Of the remaining structues, some are superb, some have had a little restoration, others remain badly damaged, and surrounded by bomb craters.  In one of the buildings serving as  a small on-site museum there are a couple of bomb casings found on the site.  There is need of further restoration, and I suspect that the site might benefit from further archaeological exploration, I sincerely hope the funds can be found.

My Son is a place of great beauty, and is of global importance as a site representing Cham culture.  It is a mystical, spiritual place, deserving of our attention and care, in order to preserve and develop it to promote future learning and understanding.

I'll post images when I can in a couple of weeks.

Sunday, 19 April 2015

Out and About

Been in Vietnam for 2 weeks now, sat on a balcony overlooking rice fields on the outskirts of Hoi An.  Early morning, sun hot.

A dozen or so white ducks are feeding in a large pond below my balcony, there is a smallholding by a lane about 80 metres away.  Beyond that the rice fields stretch away for about a mile, and to my right is the town.

Even on a Sunday there is activity, sounds of light construction, the Vietnamese are the most industrious hardworking people I've ever come across.  In the twenty years I've been coming here its always amazed me how hard they work as a society.

I've enjoyed time in Saigon on this trip, there is real high-rise now, and an underground rail system under construction.  I seriously question whether that will have any impact on the traffic though, as so muchnof Vietnamese life is lived on the street.  Despite massive infrastructure projects the tiny, temporary street cafes still pop up wherever there are 3 square metres of space, ladies walking with crockpot cookers and ingredients suspended from opposite ends of their bamboo pole.

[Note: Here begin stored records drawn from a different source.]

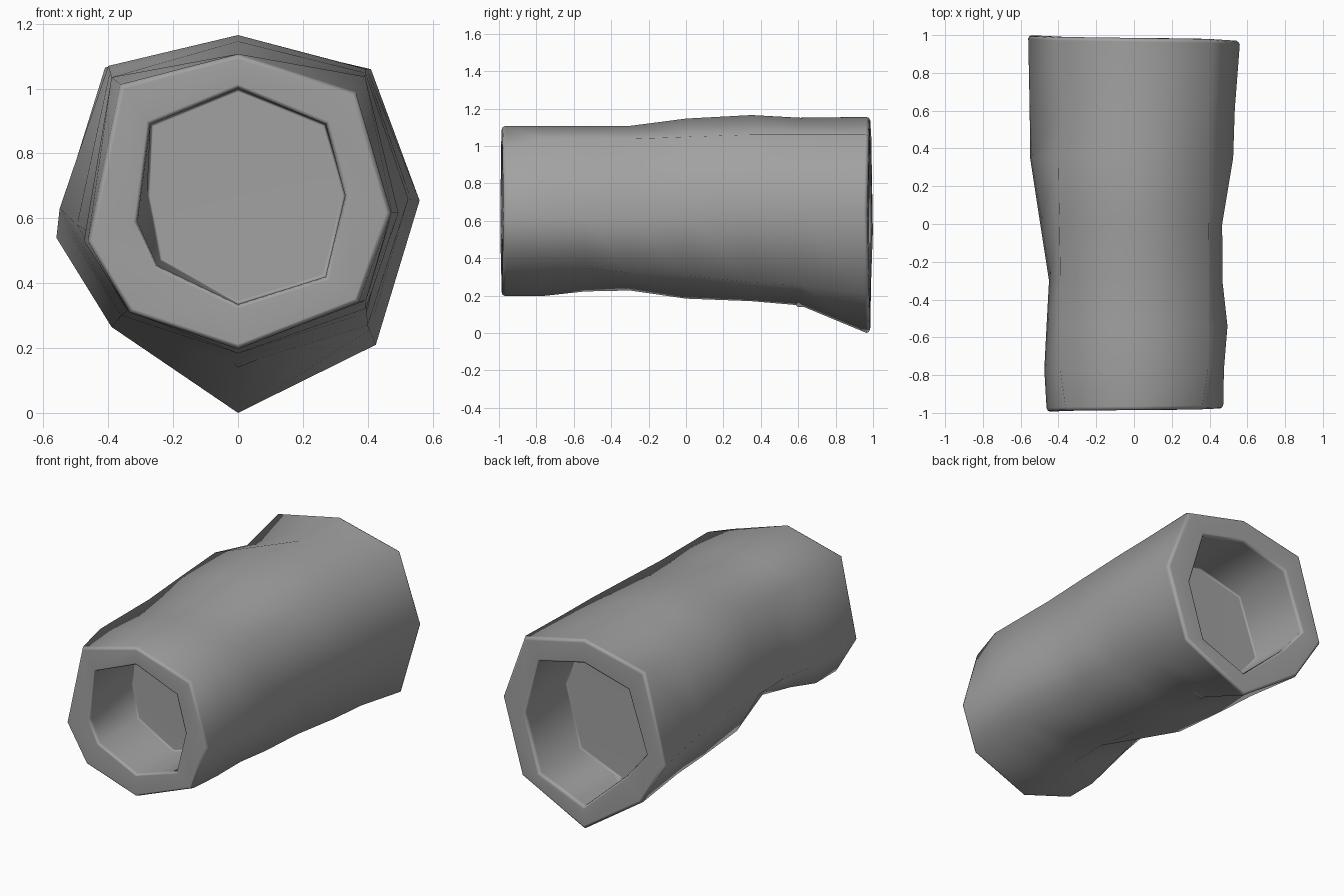
import bpy
import bmesh

cube = bpy.data.objects.get("Cube")
if cube:
    bpy.data.objects.remove(cube, do_unlink=True)

# One plain material
stone = bpy.data.materials.new("mid grey")
stone.use_nodes = True
GREY = (0.36, 0.36, 0.36, 1)
stone.diffuse_color = GREY
stone.node_tree.nodes["Principled BSDF"].inputs["Base Color"].default_value = GREY

# Corner order of every cross-section (left is +x)
TOP, UP_L, LEFT, LOW_L, BOTTOM, LOW_R, RIGHT, UP_R = range(8)

# Irregular eight-sided cross-sections as (x, z)
front = [(0, 1.107), (.363, .99), (.473, .617), (.373, .342),
         (0, .197), (-.335, .31), (-.463, .53), (-.363, 1.013)]
shoulder = [(0, 1.165), (.395, 1.06), (.525, .66), (.4, .27),
            (0, .17), (-.36, .3), (-.55, .63), (-.4, 1.07)]
back = [(0, 1.155), (.41, 1.06), (.56, .655), (.425, .21),
        (0, 0), (-.39, .265), (-.56, .54), (-.41, 1.065)]
front_hole = [(0, 1), (.27, .89), (.33, .67), (.27, .42),
              (0, .335), (-.25, .455), (-.31, .59), (-.27, .89)]
back_hole = [(0, 1.01), (.3, .94), (.4, .6), (.3, .26),
             (0, .14), (-.285, .4), (-.425, .57), (-.3, .93)]


def dented(pts, dents):
    """Push single corners of a cross-section in or out."""
    pts = list(pts)
    for corner, (dx, dz) in dents.items():
        pts[corner] = (pts[corner][0] + dx, pts[corner][1] + dz)
    return pts


def blend(a, b, t):
    """Mix two cross-sections."""
    return [(p[0] + (q[0] - p[0]) * t, p[1] + (q[1] - p[1]) * t) for p, q in zip(a, b)]


def scaled(pts, factor):
    """Scale a cross-section about its own middle."""
    cx = sum(p[0] for p in pts) / len(pts)
    cz = sum(p[1] for p in pts) / len(pts)
    return [(cx + (x - cx) * factor, cz + (z - cz) * factor) for x, z in pts]


def end_rings(outer, hole, floor, y, side, depth):
    """Rounded rim, recess wall and recess floor of one end."""
    skew = -0.09 * side
    soft = 0.02
    return [
        (outer, y - side * soft, skew),
        (scaled(outer, 0.988), y - side * soft * 0.3, skew),
        (scaled(outer, 0.965), y, skew),
        (scaled(hole, 1.04), y, skew),
        (scaled(hole, 1.01), y - side * soft * 0.3, skew),
        (hole, y - side * soft, skew),
        (floor, y - side * (depth - soft / 2), 0),
        (scaled(floor, 0.97), y - side * depth, 0),
    ]


# Outer wall between the two ends, with its hollows and bulges
body = dented(front, {UP_L: (.029, .047), UP_R: (-.027, .022), LOW_L: (.022, .005)})
wall = [
    (dented(body, {LEFT: (.003, 0), RIGHT: (-.012, 0)}), -.77, 0),
    (dented(body, {LEFT: (.022, 0), BOTTOM: (0, .025), LOW_R: (.01, .06)}), -.54, 0),
    (dented(body, {BOTTOM: (0, .03), LOW_R: (.03, .1), LEFT: (-.005, 0),
                   LOW_L: (0, -.025), RIGHT: (.013, .02)}), -.3, 0),
    (dented(blend(body, shoulder, .5),
            {TOP: (0, .01), LEFT: (-.032, 0), RIGHT: (.01, 0), LOW_R: (.005, .01)}), 0, 0),
    (shoulder, .35, 0),
    (dented(blend(shoulder, back, .25),
            {TOP: (0, -.012), BOTTOM: (0, .02), UP_R: (.035, -.045)}), .61, 0),
]

front_floor = dented(front_hole, {RIGHT: (.03, .08), LOW_R: (.01, .015)})
back_floor = dented(back_hole, {LEFT: (0, .03)})
front_end = end_rings(front, front_hole, front_floor, -.985, -1, .37)
back_end = end_rings(back, back_hole, back_floor, .985, 1, .4)
sections = front_end[::-1] + wall + back_end

# Loft the whole hollow-ended body as one skin
bm = bmesh.new()
loops = [[bm.verts.new((x, y + skew * x ** 3, z)) for x, z in pts]
         for pts, y, skew in sections]
for a, b in zip(loops, loops[1:]):
    for i in range(len(a)):
        j = (i + 1) % len(a)
        bm.faces.new((a[i], a[j], b[j], b[i]))
bm.faces.new(loops[0])
bm.faces.new(loops[-1])
bmesh.ops.recalc_face_normals(bm, faces=bm.faces)
for face in bm.faces:
    face.smooth = True

mesh = bpy.data.meshes.new("hollow_ended_tube")
bm.to_mesh(mesh)
bm.free()
mesh.materials.append(stone)
tube = bpy.data.objects.new("hollow_ended_tube", mesh)
bpy.context.collection.objects.link(tube)

# Keep the large faces dominant in the soft shading at the rims
normals = tube.modifiers.new("weighted_normals", 'WEIGHTED_NORMAL')
normals.weight = 50
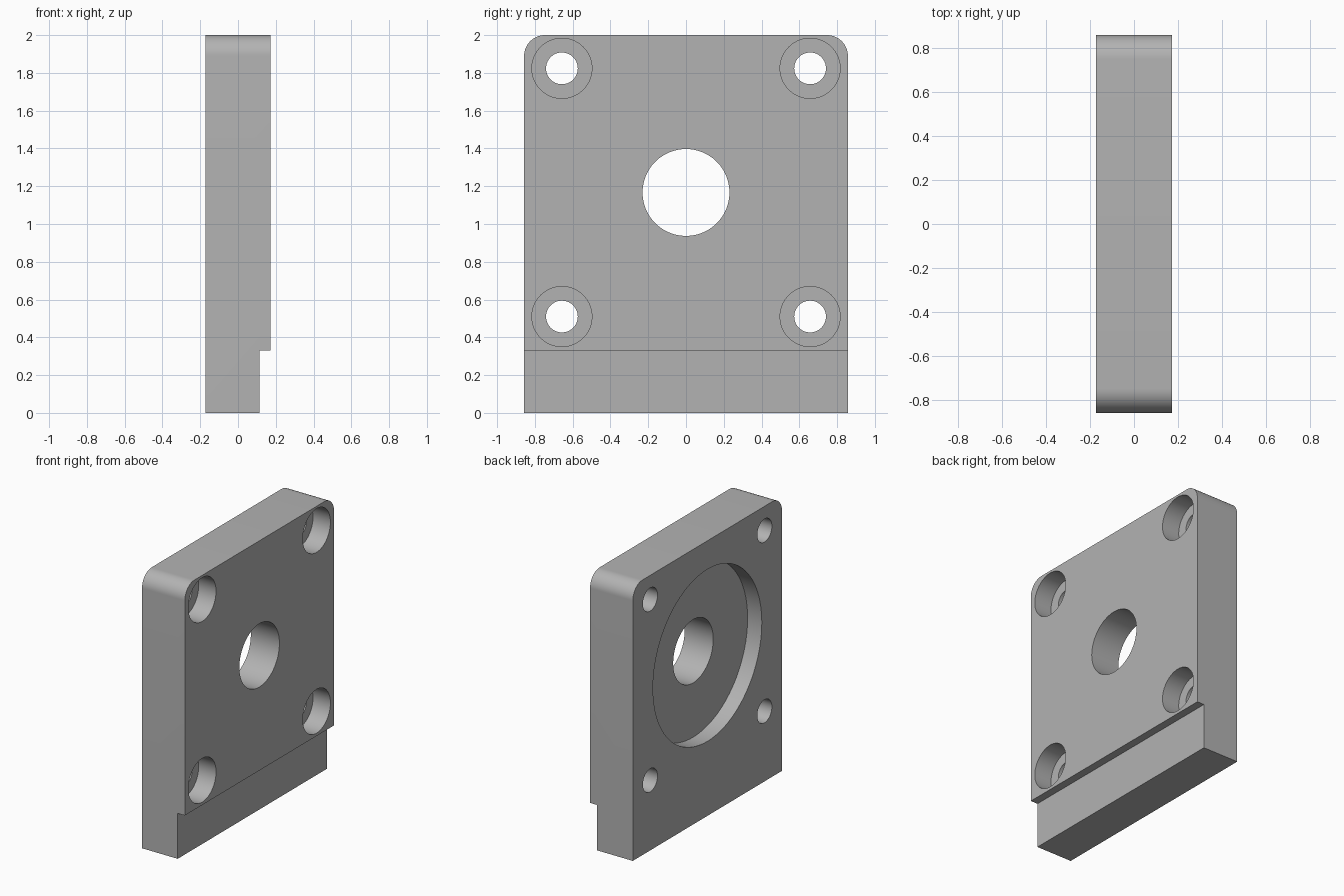
import bpy
import bmesh
import math
from mathutils import Matrix

cube = bpy.data.objects.get("Cube")
if cube:
    bpy.data.objects.remove(cube, do_unlink=True)

X0, X1 = -0.172, 0.172          # recess face and counterbore face
HALF_W, TOP, CORNER = 0.857, 2.0, 0.11
STEP_X, STEP_Z = 0.115, 0.33
MID_Z, HOLE_Y, HOLE_DZ = 1.167, 0.657, 0.657

grey = bpy.data.materials.new("light grey")
grey.use_nodes = True
colour = (0.45, 0.45, 0.45, 1)
grey.diffuse_color = colour
grey.node_tree.nodes["Principled BSDF"].inputs["Base Color"].default_value = colour


def make_object(name, bm):
    mesh = bpy.data.meshes.new(name)
    bmesh.ops.recalc_face_normals(bm, faces=bm.faces)
    bm.to_mesh(mesh)
    bm.free()
    mesh.materials.append(grey)
    obj = bpy.data.objects.new(name, mesh)
    bpy.context.collection.objects.link(obj)
    return obj


def cut(target, cutter):
    mod = target.modifiers.new(cutter.name, 'BOOLEAN')
    mod.operation = 'DIFFERENCE'
    mod.solver = 'EXACT'
    mod.object = cutter
    bpy.context.view_layer.objects.active = target
    bpy.ops.object.modifier_apply(modifier=mod.name)
    bpy.data.objects.remove(cutter, do_unlink=True)


def bore(target, name, y, z, radius, xa, xb):
    bm = bmesh.new()
    place = Matrix.Translation(((xa + xb) / 2, y, z)) @ Matrix.Rotation(math.pi / 2, 4, 'Y')
    bmesh.ops.create_cone(bm, cap_ends=True, segments=96, radius1=radius,
                          radius2=radius, depth=xb - xa, matrix=place)
    cut(target, make_object(name, bm))


# Plate outline with rounded top corners, extruded through its thickness
outline = [(-HALF_W, 0), (HALF_W, 0)]
for side, start in ((1, 0), (-1, 90)):
    for i in range(17):
        a = math.radians(start + 90 * i / 16)
        outline.append((side * (HALF_W - CORNER) + CORNER * math.cos(a),
                        TOP - CORNER + CORNER * math.sin(a)))
bm = bmesh.new()
face = bm.faces.new([bm.verts.new((X0, y, z)) for y, z in outline])
extruded = bmesh.ops.extrude_face_region(bm, geom=[face])
bmesh.ops.translate(bm, vec=(X1 - X0, 0, 0),
                    verts=[v for v in extruded["geom"] if isinstance(v, bmesh.types.BMVert)])
plate = make_object("mounting_plate", bm)

# Step along the bottom edge
bm = bmesh.new()
bmesh.ops.create_cube(bm, size=1, matrix=Matrix.Translation((STEP_X + 0.5, 0, STEP_Z - 0.5))
                      @ Matrix.Diagonal((1, 3, 1, 1)))
cut(plate, make_object("step_cutter", bm))

# Central bore and wide round recess
bore(plate, "central_bore", 0, MID_Z, 0.23, -1, 1)
bore(plate, "round_recess", 0, MID_Z, 0.625, -1, X0 + 0.114)

# Four counterbored screw holes
for sy in (-1, 1):
    for sz in (-1, 1):
        y, z = sy * HOLE_Y, MID_Z + sz * HOLE_DZ
        bore(plate, "screw_hole", y, z, 0.084, -1, 1)
        bore(plate, "counterbore", y, z, 0.159, X1 - 0.14, 1)

bpy.ops.object.select_all(action='DESELECT')
plate.select_set(True)
bpy.context.view_layer.objects.active = plate
bpy.ops.object.shade_smooth_by_angle(angle=math.radians(30))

I was sorry to see the arrival of expensive designer boutiques on Dong Khoi and Le Loi, obviously attached to the big hotels; incidentally The  Continental seems to have been spruced up, and they have commandeered the pavement overlooking the Opera House and set up a poor imitation of the old "Continental Shelf", this shameful edifice people by uncomfortable looking tourists.  The small area of high-end shops resembles a mini-Singapore, I hope that it remains a small area, "designer Saigon" takes me shiver with discontent.

Breakfast beckons, a bientot.